Assignment: Each line of data below is to be returned exactly, leaving out any picture.

══ Information shown

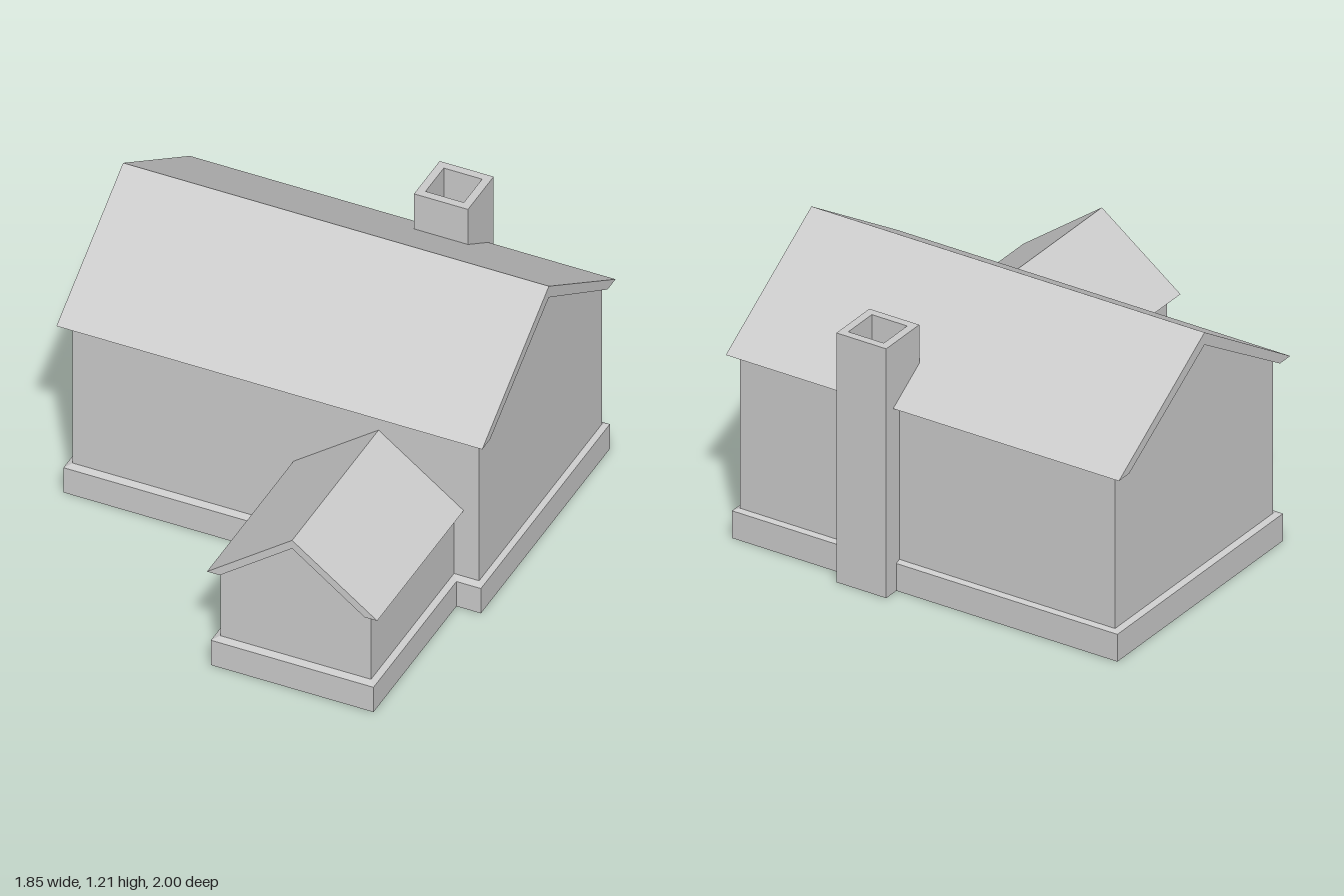
import * as THREE from 'three';

const grey = new THREE.MeshStandardMaterial({ color: 0xcccccc, side: THREE.DoubleSide });
grey.name = 'plain grey';

const shapeOf = (pts) => new THREE.Shape(pts.map(([x, y]) => new THREE.Vector2(x, y)));

function part(name, geometry, parent) {
  const mesh = new THREE.Mesh(geometry, grey);
  mesh.name = name;
  parent.add(mesh);
  return mesh;
}

const extrude = (shape, depth) => new THREE.ExtrudeGeometry(shape, { depth, bevelEnabled: false });

// Pitched roof profile with level soffits: centre, outer and inner half spans
const chevron = (c, outer, inner, eave, top, under) => shapeOf([
  [c - outer, eave], [c - inner, eave], [c, under],
  [c + inner, eave], [c + outer, eave], [c, top],
]);

// Gable wall outline that fits below a roof
const gable = (left, right, c, inner, eave, under) => [
  [left, 0], [right, 0], [right, eave], [c + inner, eave], [c, under], [c - inner, eave], [left, eave],
];

// Closed bands of quads between matching rings of [x, z] points
function loft(rings) {
  const pos = [];
  for (let k = 0; k < rings.length - 1; k++) {
    const n = rings[k].pts.length;
    for (let i = 0; i < n; i++) {
      const at = (r, j) => [r.pts[j % n][0], r.y, r.pts[j % n][1]];
      const a = at(rings[k], i), b = at(rings[k], i + 1);
      const c = at(rings[k + 1], i + 1), d = at(rings[k + 1], i);
      pos.push(...a, ...b, ...c, ...a, ...c, ...d);
    }
  }
  const g = new THREE.BufferGeometry();
  g.setAttribute('position', new THREE.Float32BufferAttribute(pos, 3));
  g.computeVertexNormals();
  return g;
}

// L-shaped footprint: main house box plus front annex
const footprint = (l, r, back, front, al, ar, af) => [
  [l, back], [l, front], [al, front], [al, af], [ar, af], [ar, front], [r, front], [r, back],
];

export function createModel() {
  const house = new THREE.Group();
  house.name = 'house';

  const L = -0.876, R = 0.886, B = -0.907, F = 0.213;     // main walls
  const AL = 0.124, AR = 0.777, AF = 0.968, AC = 0.45;    // annex walls
  const eave = 0.825, annexEave = 0.455, ridgeZ = -0.344;

  // Plinth ring with a sloped top edge
  const inner = footprint(L, R, B, F, AL, AR, AF);
  const outer = footprint(-0.901, 0.909, -0.928, 0.245, 0.098, 0.803, 1);
  part('plinth', loft([
    { y: 0, pts: inner }, { y: 0, pts: outer }, { y: 0.122, pts: outer }, { y: 0.131, pts: inner },
  ]), house);

  // Main walls, open below
  const mainGable = new THREE.ShapeGeometry(shapeOf(gable(B, F, ridgeZ, 0.534, eave, 1.155)));
  const rightGable = part('gableWallRight', mainGable, house);
  rightGable.rotation.y = -Math.PI / 2;
  rightGable.position.x = L;
  const leftGable = part('gableWallLeft', mainGable, house);
  leftGable.rotation.y = -Math.PI / 2;
  leftGable.position.x = R;
  part('backWall', new THREE.PlaneGeometry(R - L, eave).rotateY(Math.PI)
    .translate((L + R) / 2, eave / 2, B), house);

  // Front wall with an opening into the annex
  part('frontWall', new THREE.ShapeGeometry(shapeOf([
    [L, 0], [AL, 0], [AL, annexEave], [AC, 0.69], [AR, annexEave], [AR, 0], [R, 0], [R, eave], [L, eave],
  ])).translate(0, 0, F), house);

  // Annex walls
  part('annexFrontWall', new THREE.ShapeGeometry(
    shapeOf(gable(AL, AR, AC, 0.314, annexEave, 0.69))).translate(0, 0, AF), house);
  for (const [name, x, turn] of [['annexWallRight', AL, -1], ['annexWallLeft', AR, 1]]) {
    part(name, new THREE.PlaneGeometry(AF - F, annexEave).rotateY(turn * Math.PI / 2)
      .translate(x, annexEave / 2, (AF + F) / 2), house);
  }

  // Roofs
  part('mainRoof', extrude(chevron(ridgeZ, 0.607, 0.534, eave, 1.21, 1.155), 1.846)
    .rotateY(-Math.PI / 2).translate(0.923, 0, 0), house);
  part('annexRoof', extrude(chevron(AC, 0.369, 0.314, annexEave, 0.73, 0.69), 1 - F)
    .translate(0, 0, F), house);

  // Chimney: solid shaft with a hollow top
  const chimney = new THREE.Group();
  chimney.name = 'chimney';
  chimney.position.set(0.254, 0, -0.883);
  house.add(chimney);
  const h = 0.117, f = 0.083, top = 1.115, floor = 0.9;
  const square = (s) => [[-s, -s], [s, -s], [s, s], [-s, s]];
  part('chimneyShaft', new THREE.BoxGeometry(2 * h, floor, 2 * h).translate(0, floor / 2, 0), chimney);
  const rim = shapeOf(square(h));
  rim.holes.push(new THREE.Path(square(f).map(([x, y]) => new THREE.Vector2(x, y))));
  part('chimneyTop', extrude(rim, top - floor).rotateX(-Math.PI / 2).translate(0, floor, 0), chimney);

  return house;
}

════

Task answer:
import * as THREE from 'three';

const grey = new THREE.MeshStandardMaterial({ color: 0xcccccc, side: THREE.DoubleSide });
grey.name = 'plain grey';

const shapeOf = (pts) => new THREE.Shape(pts.map(([x, y]) => new THREE.Vector2(x, y)));

function part(name, geometry, parent) {
  const mesh = new THREE.Mesh(geometry, grey);
  mesh.name = name;
  parent.add(mesh);
  return mesh;
}

const extrude = (shape, depth) => new THREE.ExtrudeGeometry(shape, { depth, bevelEnabled: false });

// Pitched roof profile with level soffits: centre, outer and inner half spans
const chevron = (c, outer, inner, eave, top, under) => shapeOf([
  [c - outer, eave], [c - inner, eave], [c, under],
  [c + inner, eave], [c + outer, eave], [c, top],
]);

// Gable wall outline that fits below a roof
const gable = (left, right, c, inner, eave, under) => [
  [left, 0], [right, 0], [right, eave], [c + inner, eave], [c, under], [c - inner, eave], [left, eave],
];

// Closed bands of quads between matching rings of [x, z] points
function loft(rings) {
  const pos = [];
  for (let k = 0; k < rings.length - 1; k++) {
    const n = rings[k].pts.length;
    for (let i = 0; i < n; i++) {
      const at = (r, j) => [r.pts[j % n][0], r.y, r.pts[j % n][1]];
      const a = at(rings[k], i), b = at(rings[k], i + 1);
      const c = at(rings[k + 1], i + 1), d = at(rings[k + 1], i);
      pos.push(...a, ...b, ...c, ...a, ...c, ...d);
    }
  }
  const g = new THREE.BufferGeometry();
  g.setAttribute('position', new THREE.Float32BufferAttribute(pos, 3));
  g.computeVertexNormals();
  return g;
}

// L-shaped footprint: main house box plus front annex
const footprint = (l, r, back, front, al, ar, af) => [
  [l, back], [l, front], [al, front], [al, af], [ar, af], [ar, front], [r, front], [r, back],
];

export function createModel() {
  const house = new THREE.Group();
  house.name = 'house';

  const L = -0.876, R = 0.886, B = -0.907, F = 0.213;     // main walls
  const AL = 0.124, AR = 0.777, AF = 0.968, AC = 0.45;    // annex walls
  const eave = 0.825, annexEave = 0.455, ridgeZ = -0.344;

  // Plinth ring with a sloped top edge
  const inner = footprint(L, R, B, F, AL, AR, AF);
  const outer = footprint(-0.901, 0.909, -0.928, 0.245, 0.098, 0.803, 1);
  part('plinth', loft([
    { y: 0, pts: inner }, { y: 0, pts: outer }, { y: 0.122, pts: outer }, { y: 0.131, pts: inner },
  ]), house);

  // Main walls, open below
  const mainGable = new THREE.ShapeGeometry(shapeOf(gable(B, F, ridgeZ, 0.534, eave, 1.155)));
  const rightGable = part('gableWallRight', mainGable, house);
  rightGable.rotation.y = -Math.PI / 2;
  rightGable.position.x = L;
  const leftGable = part('gableWallLeft', mainGable, house);
  leftGable.rotation.y = -Math.PI / 2;
  leftGable.position.x = R;
  part('backWall', new THREE.PlaneGeometry(R - L, eave).rotateY(Math.PI)
    .translate((L + R) / 2, eave / 2, B), house);

  // Front wall with an opening into the annex
  part('frontWall', new THREE.ShapeGeometry(shapeOf([
    [L, 0], [AL, 0], [AL, annexEave], [AC, 0.69], [AR, annexEave], [AR, 0], [R, 0], [R, eave], [L, eave],
  ])).translate(0, 0, F), house);

  // Annex walls
  part('annexFrontWall', new THREE.ShapeGeometry(
    shapeOf(gable(AL, AR, AC, 0.314, annexEave, 0.69))).translate(0, 0, AF), house);
  for (const [name, x, turn] of [['annexWallRight', AL, -1], ['annexWallLeft', AR, 1]]) {
    part(name, new THREE.PlaneGeometry(AF - F, annexEave).rotateY(turn * Math.PI / 2)
      .translate(x, annexEave / 2, (AF + F) / 2), house);
  }

  // Roofs
  part('mainRoof', extrude(chevron(ridgeZ, 0.607, 0.534, eave, 1.21, 1.155), 1.846)
    .rotateY(-Math.PI / 2).translate(0.923, 0, 0), house);
  part('annexRoof', extrude(chevron(AC, 0.369, 0.314, annexEave, 0.73, 0.69), 1 - F)
    .translate(0, 0, F), house);

  // Chimney: solid shaft with a hollow top
  const chimney = new THREE.Group();
  chimney.name = 'chimney';
  chimney.position.set(0.254, 0, -0.883);
  house.add(chimney);
  const h = 0.117, f = 0.083, top = 1.115, floor = 0.9;
  const square = (s) => [[-s, -s], [s, -s], [s, s], [-s, s]];
  part('chimneyShaft', new THREE.BoxGeometry(2 * h, floor, 2 * h).translate(0, floor / 2, 0), chimney);
  const rim = shapeOf(square(h));
  rim.holes.push(new THREE.Path(square(f).map(([x, y]) => new THREE.Vector2(x, y))));
  part('chimneyTop', extrude(rim, top - floor).rotateX(-Math.PI / 2).translate(0, floor, 0), chimney);

  return house;
}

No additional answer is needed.